Rendered images with source text
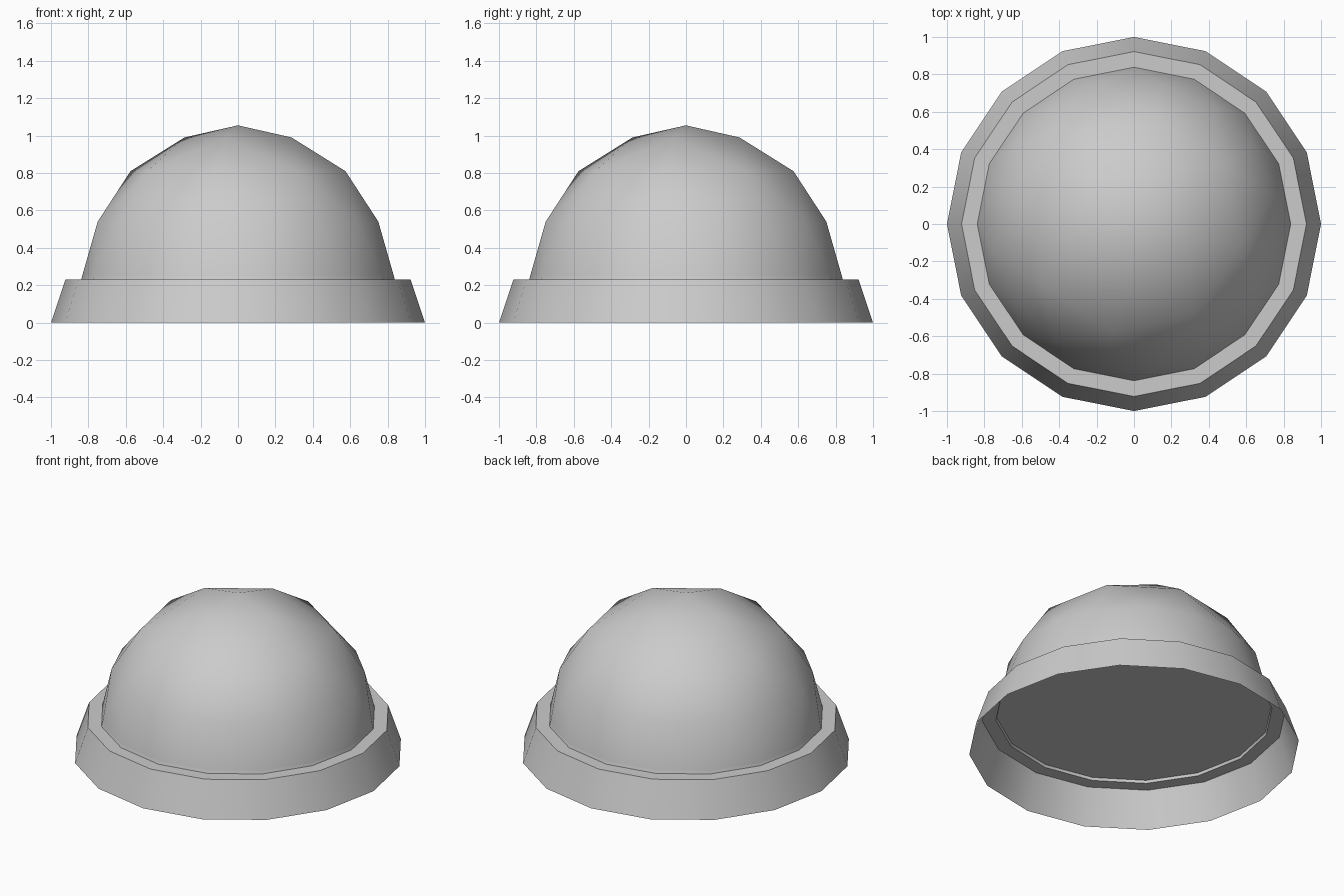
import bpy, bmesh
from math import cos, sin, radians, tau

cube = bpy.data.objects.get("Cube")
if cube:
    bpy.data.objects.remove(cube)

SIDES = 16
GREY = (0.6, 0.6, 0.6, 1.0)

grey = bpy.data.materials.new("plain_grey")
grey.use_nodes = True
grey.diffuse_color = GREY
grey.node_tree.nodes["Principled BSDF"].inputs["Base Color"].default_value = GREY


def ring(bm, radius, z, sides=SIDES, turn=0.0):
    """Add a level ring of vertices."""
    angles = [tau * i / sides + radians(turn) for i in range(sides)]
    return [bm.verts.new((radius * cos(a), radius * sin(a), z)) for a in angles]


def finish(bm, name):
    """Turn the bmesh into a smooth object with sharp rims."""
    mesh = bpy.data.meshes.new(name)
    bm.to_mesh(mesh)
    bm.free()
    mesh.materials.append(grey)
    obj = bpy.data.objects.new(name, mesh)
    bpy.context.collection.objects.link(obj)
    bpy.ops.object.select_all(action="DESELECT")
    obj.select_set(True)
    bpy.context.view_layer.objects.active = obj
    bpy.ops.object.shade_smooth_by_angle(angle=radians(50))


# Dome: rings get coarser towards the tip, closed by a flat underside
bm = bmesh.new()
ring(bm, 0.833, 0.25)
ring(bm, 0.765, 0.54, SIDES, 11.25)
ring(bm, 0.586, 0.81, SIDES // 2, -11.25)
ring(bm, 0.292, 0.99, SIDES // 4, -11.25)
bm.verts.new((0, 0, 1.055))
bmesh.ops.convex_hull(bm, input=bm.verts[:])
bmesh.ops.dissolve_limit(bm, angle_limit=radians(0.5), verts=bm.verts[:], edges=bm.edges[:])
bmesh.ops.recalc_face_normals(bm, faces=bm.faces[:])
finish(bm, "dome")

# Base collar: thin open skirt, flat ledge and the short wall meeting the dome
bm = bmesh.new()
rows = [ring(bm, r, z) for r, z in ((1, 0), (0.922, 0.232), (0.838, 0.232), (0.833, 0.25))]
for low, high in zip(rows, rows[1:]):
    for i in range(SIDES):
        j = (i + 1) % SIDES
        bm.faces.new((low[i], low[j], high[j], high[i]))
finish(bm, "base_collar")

* * *

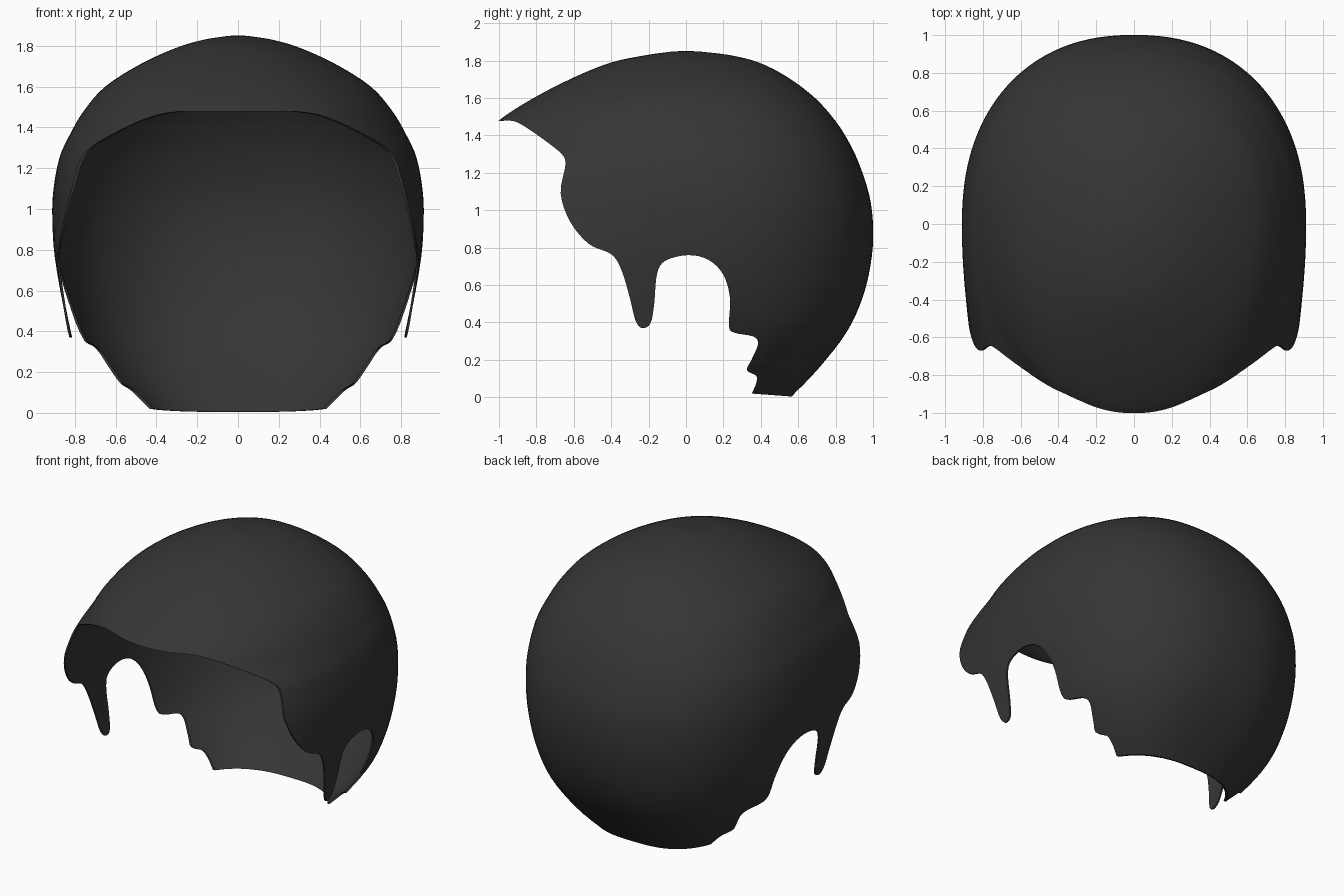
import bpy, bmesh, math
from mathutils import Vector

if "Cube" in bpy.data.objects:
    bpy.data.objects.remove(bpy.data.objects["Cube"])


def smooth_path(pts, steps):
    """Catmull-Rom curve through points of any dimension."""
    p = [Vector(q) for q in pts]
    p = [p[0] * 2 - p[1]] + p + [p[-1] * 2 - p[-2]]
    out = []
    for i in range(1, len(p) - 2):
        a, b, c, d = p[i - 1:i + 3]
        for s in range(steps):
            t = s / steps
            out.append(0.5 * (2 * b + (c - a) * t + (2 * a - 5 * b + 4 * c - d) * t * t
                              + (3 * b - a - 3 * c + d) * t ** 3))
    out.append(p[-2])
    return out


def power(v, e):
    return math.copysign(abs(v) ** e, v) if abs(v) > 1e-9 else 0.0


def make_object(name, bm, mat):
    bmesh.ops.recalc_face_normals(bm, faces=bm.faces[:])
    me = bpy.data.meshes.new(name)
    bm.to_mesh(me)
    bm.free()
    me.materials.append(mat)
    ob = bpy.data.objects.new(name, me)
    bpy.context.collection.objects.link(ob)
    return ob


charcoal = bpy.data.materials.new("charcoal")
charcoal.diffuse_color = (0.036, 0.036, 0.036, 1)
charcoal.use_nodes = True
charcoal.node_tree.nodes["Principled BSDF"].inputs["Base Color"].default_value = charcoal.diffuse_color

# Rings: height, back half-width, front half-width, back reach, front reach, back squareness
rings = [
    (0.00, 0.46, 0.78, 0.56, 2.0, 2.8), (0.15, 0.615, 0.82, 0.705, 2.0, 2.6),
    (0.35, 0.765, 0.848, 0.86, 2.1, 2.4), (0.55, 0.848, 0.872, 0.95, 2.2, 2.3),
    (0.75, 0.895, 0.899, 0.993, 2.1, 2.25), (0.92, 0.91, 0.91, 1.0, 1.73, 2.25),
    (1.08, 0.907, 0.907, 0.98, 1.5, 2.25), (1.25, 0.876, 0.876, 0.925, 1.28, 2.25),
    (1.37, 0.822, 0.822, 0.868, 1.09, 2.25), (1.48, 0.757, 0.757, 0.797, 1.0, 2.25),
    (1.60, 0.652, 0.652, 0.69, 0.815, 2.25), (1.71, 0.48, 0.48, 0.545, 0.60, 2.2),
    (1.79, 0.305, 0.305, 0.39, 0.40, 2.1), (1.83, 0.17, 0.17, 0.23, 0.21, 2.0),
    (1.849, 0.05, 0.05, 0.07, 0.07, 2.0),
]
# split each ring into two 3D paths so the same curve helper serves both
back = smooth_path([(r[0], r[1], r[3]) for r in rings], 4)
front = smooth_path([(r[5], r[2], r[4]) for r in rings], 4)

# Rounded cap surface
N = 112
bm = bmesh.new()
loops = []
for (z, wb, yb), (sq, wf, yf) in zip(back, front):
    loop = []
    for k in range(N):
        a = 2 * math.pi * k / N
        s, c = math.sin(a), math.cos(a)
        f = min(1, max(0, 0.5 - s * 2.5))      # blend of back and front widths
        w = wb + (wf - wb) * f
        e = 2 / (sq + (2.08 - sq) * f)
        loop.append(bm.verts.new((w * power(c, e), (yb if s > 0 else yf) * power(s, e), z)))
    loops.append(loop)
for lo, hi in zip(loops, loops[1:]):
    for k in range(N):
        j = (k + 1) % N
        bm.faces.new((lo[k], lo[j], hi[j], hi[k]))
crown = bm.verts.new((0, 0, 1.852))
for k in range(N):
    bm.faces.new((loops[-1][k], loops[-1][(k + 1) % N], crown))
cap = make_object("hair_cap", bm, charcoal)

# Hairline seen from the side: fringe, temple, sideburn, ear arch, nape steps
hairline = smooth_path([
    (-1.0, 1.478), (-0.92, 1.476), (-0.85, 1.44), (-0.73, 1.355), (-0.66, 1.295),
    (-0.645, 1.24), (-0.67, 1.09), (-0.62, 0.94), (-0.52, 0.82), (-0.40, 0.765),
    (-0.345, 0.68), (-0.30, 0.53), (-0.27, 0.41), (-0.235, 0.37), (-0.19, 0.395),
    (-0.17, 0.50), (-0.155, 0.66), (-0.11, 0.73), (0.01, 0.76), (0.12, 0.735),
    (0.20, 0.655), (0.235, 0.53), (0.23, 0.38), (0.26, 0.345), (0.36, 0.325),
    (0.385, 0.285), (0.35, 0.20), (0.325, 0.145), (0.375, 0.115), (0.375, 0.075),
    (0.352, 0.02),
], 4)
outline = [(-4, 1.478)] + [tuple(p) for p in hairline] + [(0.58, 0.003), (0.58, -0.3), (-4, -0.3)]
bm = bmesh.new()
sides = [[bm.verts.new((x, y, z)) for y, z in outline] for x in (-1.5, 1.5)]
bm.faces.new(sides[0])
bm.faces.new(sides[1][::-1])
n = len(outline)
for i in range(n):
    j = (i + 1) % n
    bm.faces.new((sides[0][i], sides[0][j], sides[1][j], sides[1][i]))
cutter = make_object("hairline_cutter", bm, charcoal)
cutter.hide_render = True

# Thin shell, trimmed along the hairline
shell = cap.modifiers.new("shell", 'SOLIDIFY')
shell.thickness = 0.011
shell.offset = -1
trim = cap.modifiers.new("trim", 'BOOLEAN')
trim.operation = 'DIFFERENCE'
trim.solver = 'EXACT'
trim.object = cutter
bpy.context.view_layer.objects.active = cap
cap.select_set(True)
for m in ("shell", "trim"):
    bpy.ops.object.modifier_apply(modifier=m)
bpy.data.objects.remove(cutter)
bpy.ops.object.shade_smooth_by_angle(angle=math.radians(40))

Directions for this task = Copy out each line from the preceding entries that mentions the word "verts".

Answer to this problem =
    return [bm.verts.new((radius * cos(a), radius * sin(a), z)) for a in angles]
bm.verts.new((0, 0, 1.055))
bmesh.ops.convex_hull(bm, input=bm.verts[:])
bmesh.ops.dissolve_limit(bm, angle_limit=radians(0.5), verts=bm.verts[:], edges=bm.edges[:])
        loop.append(bm.verts.new((w * power(c, e), (yb if s > 0 else yf) * power(s, e), z)))
crown = bm.verts.new((0, 0, 1.852))
sides = [[bm.verts.new((x, y, z)) for y, z in outline] for x in (-1.5, 1.5)]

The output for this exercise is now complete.